Exercise requirements
Please copy exactly the lines that begin with the one containing "outline.append(inner_corner)" and end with the last line of the entries.

Raw data

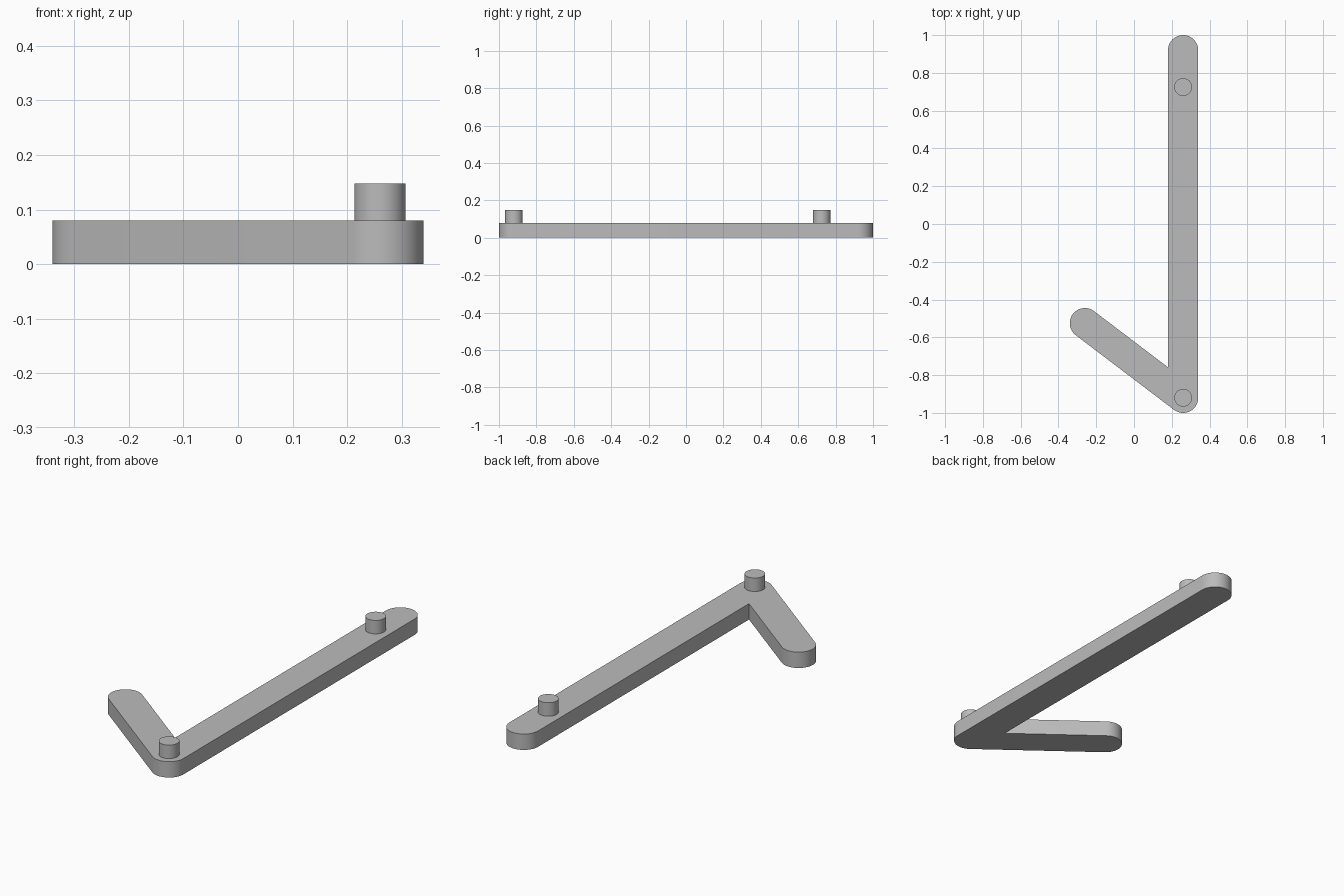
import bpy
import bmesh
from math import atan2, cos, sin, pi, radians
from mathutils import Vector

cube = bpy.data.objects.get("Cube")
if cube:
    bpy.data.objects.remove(cube, do_unlink=True)

RADIUS = 0.08
THICKNESS = 0.08
PIN_RADIUS = 0.047
PIN_TOP = 0.148
pivot = Vector((0.26, -0.92))
long_end = Vector((0.26, 0.92))
short_end = Vector((-0.26, -0.525))

# One plain grey for the whole part
grey = bpy.data.materials.new("plain grey")
grey.use_nodes = True
colour = (0.5, 0.5, 0.5, 1)
grey.diffuse_color = colour
grey.node_tree.nodes["Principled BSDF"].inputs["Base Color"].default_value = colour


def arc(centre, radius, start, end, steps):
    angles = [start + (end - start) * i / steps for i in range(steps + 1)]
    return [centre + Vector((cos(a), sin(a))) * radius for a in angles]


def extrude_outline(name, outline, bottom, top):
    bm = bmesh.new()
    face = bm.faces.new([bm.verts.new((p.x, p.y, bottom)) for p in outline])
    result = bmesh.ops.extrude_face_region(bm, geom=[face], use_keep_orig=True)
    raised = [v for v in result["geom"] if isinstance(v, bmesh.types.BMVert)]
    bmesh.ops.translate(bm, verts=raised, vec=(0, 0, top - bottom))
    bmesh.ops.recalc_face_normals(bm, faces=bm.faces)
    mesh = bpy.data.meshes.new(name)
    bm.to_mesh(mesh)
    bm.free()
    mesh.materials.append(grey)
    obj = bpy.data.objects.new(name, mesh)
    bpy.context.collection.objects.link(obj)
    bpy.ops.object.select_all(action="DESELECT")
    obj.select_set(True)
    bpy.context.view_layer.objects.active = obj
    bpy.ops.object.shade_smooth_by_angle(angle=radians(30))
    return obj


# Bent lever: two round-ended arms meeting at the pivot
direction = short_end - pivot
arm_angle = atan2(direction.y, direction.x)
half = (arm_angle - pi / 2) / 2
bisector = pi / 2 + half
inner_corner = pivot + Vector((cos(bisector), sin(bisector))) * RADIUS / sin(half)
outline = arc(pivot, RADIUS, arm_angle + pi / 2, 2 * pi, 24)
outline += arc(long_end, RADIUS, 0, pi, 32)
outline.append(inner_corner)
outline += arc(short_end, RADIUS, arm_angle - pi / 2, arm_angle + pi / 2, 32)
extrude_outline("lever_arm", outline, 0, THICKNESS)

# Upright pins on the long arm
for name, centre in (("pivot_pin", pivot), ("end_pin", Vector((0.26, 0.725)))):
    ring = arc(centre, PIN_RADIUS, 0, 2 * pi, 48)[:-1]
    extrude_outline(name, ring, THICKNESS, PIN_TOP)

Completed exercise
outline.append(inner_corner)
outline += arc(short_end, RADIUS, arm_angle - pi / 2, arm_angle + pi / 2, 32)
extrude_outline("lever_arm", outline, 0, THICKNESS)

# Upright pins on the long arm
for name, centre in (("pivot_pin", pivot), ("end_pin", Vector((0.26, 0.725)))):
    ring = arc(centre, PIN_RADIUS, 0, 2 * pi, 48)[:-1]
    extrude_outline(name, ring, THICKNESS, PIN_TOP)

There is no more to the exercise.